However, CSE claimed, the BEE is using ‘clever ploys’ and vague definitions that may dilute their impact. For one, it pointed out, that actual mileage and emission figures are not being spelt out, but only a formula is being given.

“What the BEE proposal gives is only a complex set of equations and a slope of a standard line… all international regulations take care to mention the actual limit value or standard in the regulatory document…

“The people of the country are expected to figure out from this the corporate average fuel consumption standard for cars! But even that is not possible as the proposal does not share any data on sales, fuel consumption and weight of car models (needed to estimate the corporate average standards),” it pointed out.
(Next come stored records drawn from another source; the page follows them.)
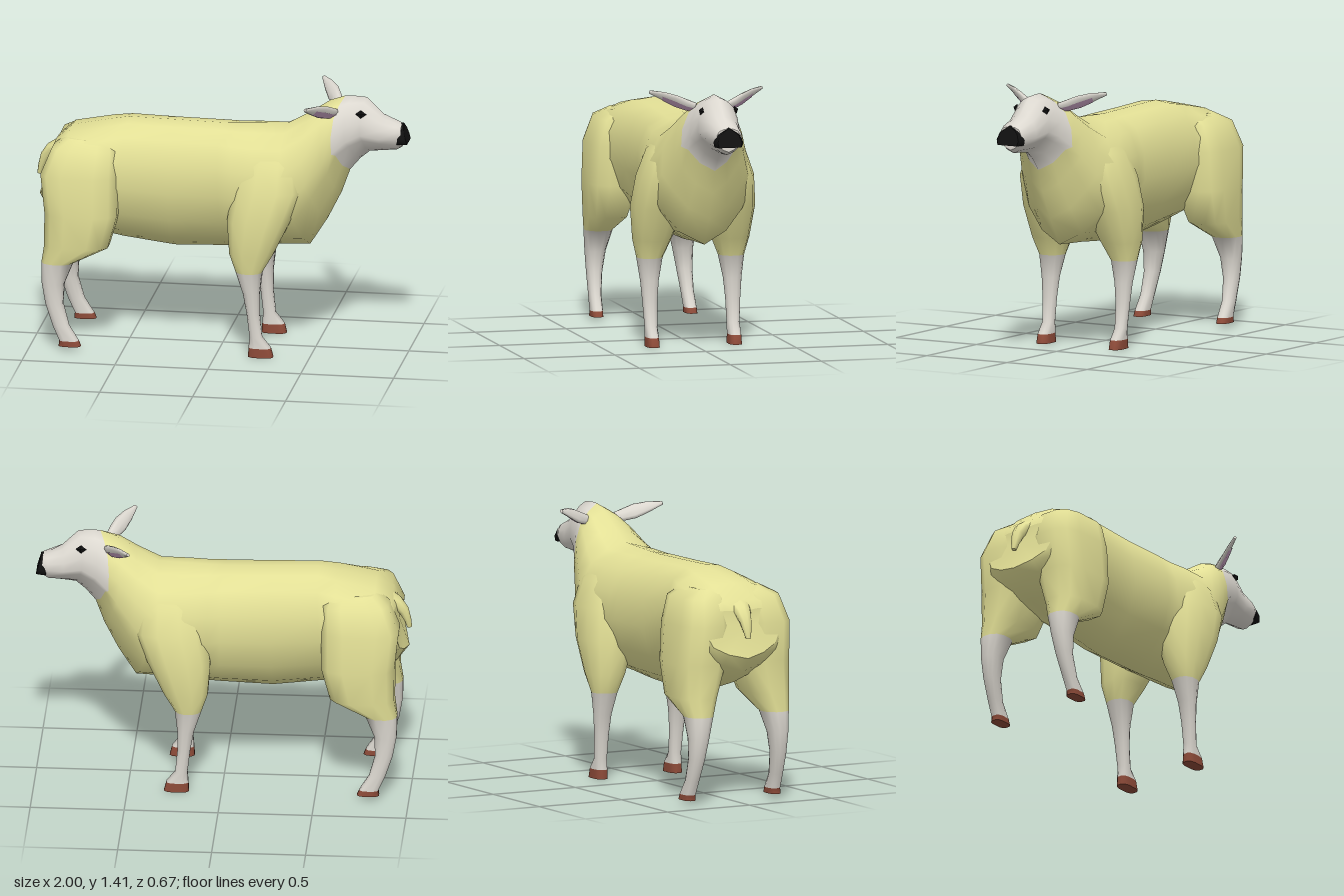
import * as THREE from 'three';

const WOOL = 0xe3e096, FACE = 0xdcd8d0, HOOF = 0x8c4a38, BLACK = 0x101010, PINK = 0xc9a3c3;
const V = (x, y, z) => new THREE.Vector3(x, y, z);

function mesh(name, geometry, color, side = THREE.FrontSide) {
  const m = new THREE.Mesh(geometry, new THREE.MeshStandardMaterial({ color, side }));
  m.name = name;
  return m;
}

// Skins closed rings with smooth normals, then splits the skin into coloured
// bands [name, colour, firstRing, lastRing]. End caps keep a sharp edge.
function loft(name, rings, bands) {
  const n = rings[0].length, last = rings.length - 1;
  const pos = rings.flat().flatMap(p => p.toArray());
  const spans = [];
  for (let i = 0; i < last; i++) {
    const tris = [];
    for (let j = 0; j < n; j++) {
      const a = i * n + j, b = i * n + (j + 1) % n;
      tris.push(a, b, b + n, a, b + n, a + n);
    }
    spans.push(tris);
  }
  for (const [i, ring] of [[0, rings[0]], [last - 1, rings[last]]]) {
    const start = pos.length / 3, c = V(0, 0, 0);
    ring.forEach(p => { c.addScaledVector(p, 1 / n); pos.push(p.x, p.y, p.z); });
    pos.push(c.x, c.y, c.z);
    const first = ring === rings[0];
    for (let j = 0; j < n; j++) {
      const a = start + j, b = start + (j + 1) % n;
      spans[i].push(...(first ? [b, a, start + n] : [a, b, start + n]));
    }
  }
  // Turn the skin outward whichever way the rings run
  const P = i => V(pos[3 * i], pos[3 * i + 1], pos[3 * i + 2]);
  let volume = 0;
  const all = spans.flat();
  for (let i = 0; i < all.length; i += 3) volume += P(all[i]).dot(P(all[i + 1]).cross(P(all[i + 2])));
  if (volume < 0) spans.forEach(s => { for (let i = 0; i < s.length; i += 3) [s[i], s[i + 1]] = [s[i + 1], s[i]]; });

  const base = new THREE.BufferGeometry();
  base.setAttribute('position', new THREE.Float32BufferAttribute(pos, 3));
  base.setIndex(spans.flat());
  base.computeVertexNormals();
  const group = new THREE.Group();
  group.name = name;
  for (const [part, color, from, to] of bands) {
    const g = base.clone();
    g.setIndex(spans.slice(from, to).flat());
    group.add(mesh(part, g, color));
  }
  return group;
}

// Torso section: [share of half width, share of height]
const SECTION = [[0, 0], [0.45, 0.1], [0.8, 0.27], [1, 0.5], [0.96, 0.72], [0.76, 0.9], [0.4, 0.98], [0, 1]];
const OUTLINE = [...SECTION, ...SECTION.slice(1, -1).reverse().map(([w, t]) => [-w, t])];

// Ring from its top point, bottom point and half width; peak makes it
// pear-shaped and sweeps the sides back
const bodyRing = ([tx, ty, bx, by, w, peak = 0]) => OUTLINE.map(([f, t]) => {
  const sweep = peak * Math.abs(f);
  return V(bx + (tx - bx) * t - sweep, by + (ty - by) * t - (t >= 0.5 ? sweep * 1.2 : 0), f * w);
});

// Level leg ring from x and z limits, squarer as power falls
function legRing([y, x0, x1, z0, z1, power], side) {
  const ring = [], n = 12;
  const bend = v => Math.sign(v) * Math.pow(Math.abs(v), power);
  for (let j = 0; j < n; j++) {
    const a = (j + 0.5) / n * Math.PI * 2;
    ring.push(V((x0 + x1) / 2 + bend(Math.cos(a)) * (x1 - x0) / 2, y,
      side * ((z0 + z1) / 2 + bend(Math.sin(a)) * (z1 - z0) / 2)));
  }
  return ring;
}

function leg(name, rows, side) {
  return loft(name, rows.map(r => legRing(r, side)), [
    ['hoof', HOOF, 0, 1], ['shank', FACE, 1, 5], ['woollyThigh', WOOL, 5, rows.length - 1]]);
}

function ear(side) {
  const group = new THREE.Group();
  group.name = 'ear';
  const wide = V(0.6, 0.8, 0.08), inward = V(0.62, -0.53, 0.6);
  // Centre x, y, z, half width, half thickness
  const rows = [[0.615, 1.33, 0.085, 0.026, 0.018], [0.595, 1.34, 0.125, 0.036, 0.02],
    [0.565, 1.36, 0.18, 0.043, 0.016], [0.53, 1.383, 0.24, 0.032, 0.012], [0.492, 1.404, 0.308, 0.01, 0.008]];
  const place = (r, a, b) => {
    const p = V(r[0], r[1], r[2]).addScaledVector(wide, a).addScaledVector(inward, b);
    p.z *= side;
    return p;
  };
  const rings = rows.map(r => Array.from({ length: 8 }, (_, j) => {
    const a = j / 8 * Math.PI * 2;
    return place(r, Math.cos(a) * r[3], Math.sin(a) * r[4]);
  }));
  group.add(loft('earShell', rings, [['earSkin', FACE, 0, 4]]));
  // Pink lining lies just over the lower inner face
  const pts = [], idx = [];
  rows.slice(0, 4).forEach((r, i) => {
    for (const [f, h] of [[-0.88, 0.3], [-0.7, 0.71], [0.3, 0.95]]) pts.push(...place(r, f * r[3], r[4] * h + 0.003).toArray());
    if (i) for (const c of [0, 1]) {
      const a = (i - 1) * 3 + c;
      idx.push(a, a + 1, a + 4, a, a + 4, a + 3);
    }
  });
  const lining = new THREE.BufferGeometry();
  lining.setAttribute('position', new THREE.Float32BufferAttribute(pts, 3));
  lining.setIndex(idx);
  lining.computeVertexNormals();
  group.add(mesh('earLining', lining, PINK, THREE.DoubleSide));
  return group;
}

export function createModel() {
  const model = new THREE.Group();
  model.name = 'sheep';

  // Torso, neck and head in one skin, from the rump forward
  const body = [
    [-0.925, 1.03, -0.985, 0.785, 0.235, -0.03], [-0.895, 1.09, -0.93, 0.71, 0.265], [-0.81, 1.17, -0.83, 0.64, 0.295],
    [-0.6, 1.213, -0.64, 0.585, 0.285], [-0.5, 1.23, -0.54, 0.565, 0.245], [-0.26, 1.225, -0.26, 0.53, 0.24],
    [0, 1.22, 0.02, 0.54, 0.25], [0.08, 1.222, 0.1, 0.545, 0.258, 0.01], [0.2, 1.228, 0.25, 0.558, 0.28, 0.02],
    [0.35, 1.235, 0.47, 0.57, 0.28, 0.03], [0.48, 1.31, 0.565, 0.72, 0.235, 0.05],
    [0.58, 1.375, 0.64, 0.87, 0.192, 0.05], [0.66, 1.403, 0.685, 0.995, 0.165, 0.065],
    [0.7, 1.405, 0.74, 1.06, 0.133, 0.045], [0.775, 1.4, 0.79, 1.102, 0.112, 0.03],
    [0.865, 1.312, 0.865, 1.11, 0.092, 0.015], [0.935, 1.272, 0.935, 1.116, 0.082], [0.965, 1.26, 0.967, 1.135, 0.067]];
  model.add(loft('body', body.map(bodyRing), [['fleece', WOOL, 0, 12], ['face', FACE, 12, 17]]));

  // Black nose with a sloping front
  const noseShape = [[1.267, 0], [1.228, 0.058], [1.19, 0.075], [1.163, 0.068],
    [1.163, -0.068], [1.19, -0.075], [1.228, -0.058]];
  const noseRing = (x, slope, k) => noseShape.map(([y, z]) => V(x - (y - 1.163) * slope, y, z * k));
  model.add(loft('nose', [noseRing(0.945, -0.15, 1.06), noseRing(0.985, 0.1, 1), noseRing(1, 0.28, 0.88)],
    [['noseTip', BLACK, 0, 2]]));

  // Short drooping tail: x, y, half width, half thickness
  const tail = [[-0.86, 1.07, 0.07, 0.035], [-0.922, 1.03, 0.05, 0.034],
    [-0.955, 0.985, 0.036, 0.03], [-0.975, 0.935, 0.026, 0.02], [-0.985, 0.89, 0.012, 0.014]];
  model.add(loft('tail', tail.map(([x, y, w, t], i) => {
    const tilt = 0.4 + i / 4;
    return Array.from({ length: 8 }, (_, j) => {
      const a = j / 8 * Math.PI * 2, s = Math.sin(a) * t;
      return V(x - Math.sin(tilt) * s, y + Math.cos(tilt) * s, Math.cos(a) * w);
    });
  }), [['tailWool', WOOL, 0, 4]]));

  // Leg rings from the ground up: y, x0, x1, z0, z1, power
  const frontLeg = [
    [0, 0.172, 0.308, 0.19, 0.262, 0.7], [0.05, 0.175, 0.295, 0.192, 0.26, 0.7], [0.11, 0.18, 0.248, 0.192, 0.26, 0.9],
    [0.24, 0.165, 0.235, 0.188, 0.268, 0.9], [0.35, 0.145, 0.236, 0.178, 0.277, 0.9], [0.47, 0.105, 0.25, 0.155, 0.293, 0.9],
    [0.57, 0.07, 0.31, 0.115, 0.315, 0.85], [0.75, 0.055, 0.4, 0.05, 0.334, 0.85], [0.92, 0.08, 0.47, 0.05, 0.312, 0.85],
    [1.06, 0.12, 0.45, 0.05, 0.262, 0.85], [1.15, 0.18, 0.42, 0.05, 0.19, 0.85]];
  const hindLeg = [
    [0.02, -0.842, -0.722, 0.225, 0.292, 0.7], [0.05, -0.838, -0.735, 0.225, 0.29, 0.7], [0.13, -0.875, -0.785, 0.22, 0.288, 0.9],
    [0.25, -0.915, -0.818, 0.205, 0.29, 0.9], [0.36, -0.935, -0.812, 0.185, 0.296, 0.9], [0.475, -0.938, -0.765, 0.155, 0.305, 0.85],
    [0.57, -0.925, -0.575, 0.11, 0.328, 0.75], [0.75, -0.925, -0.525, 0.05, 0.338, 0.7], [0.96, -0.948, -0.525, 0.04, 0.325, 0.65],
    [1.1, -0.89, -0.53, 0.04, 0.283, 0.65], [1.145, -0.82, -0.56, 0.04, 0.2, 0.7]];

  for (const side of [1, -1]) {
    model.add(leg('frontLeg', frontLeg, side), leg('hindLeg', hindLeg, side), ear(side));
    const eye = mesh('eye', new THREE.OctahedronGeometry(1), BLACK);
    eye.scale.set(0.03, 0.022, 0.016);
    eye.position.set(0.757, 1.33, side * 0.093);
    eye.rotation.set(side * -0.3, side * 0.2, 0);
    model.add(eye);
  }
  return model;
}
The CSE, going by the indications given by BEE, said that company-specific targets may be so lax that some of the major carmakers will not have to do anything until 2015. According to CSE, Tata Motors and Hyundai were already meeting the proposed standard of 2015-16, while Maruti met the targets this year itself.

“Only after 2015 does the limit value get a little tighter, especially for heavier vehicles, but it is still not stringent enough,” CSE said.

“…in reality, the actual improvement targeted over the 10 years is a mere 1.2 per cent. This completely defies logic and is scientifically untenable. Why is the government of India giving legitimacy to motivated misinformation,” CSE asked.

Calling the proposals an “unholy mix of strategies,” CSE called for an independent official central registry database in the public domain to monitor emissions and efficiency standards and urged the government to look beyond industry representations, when deciding such norms.

“CSE is extremely concerned that the standards have been decided based only on deliberations with the automobile industry which is the target of these standards. This is a serious conflict of interest. All emissions regulations for vehicles so far — including the Auto Fuel Policy Roadmap — have been decided by well represented bodies and committees and broad-based consultation processes with a range of stakeholders,” it said.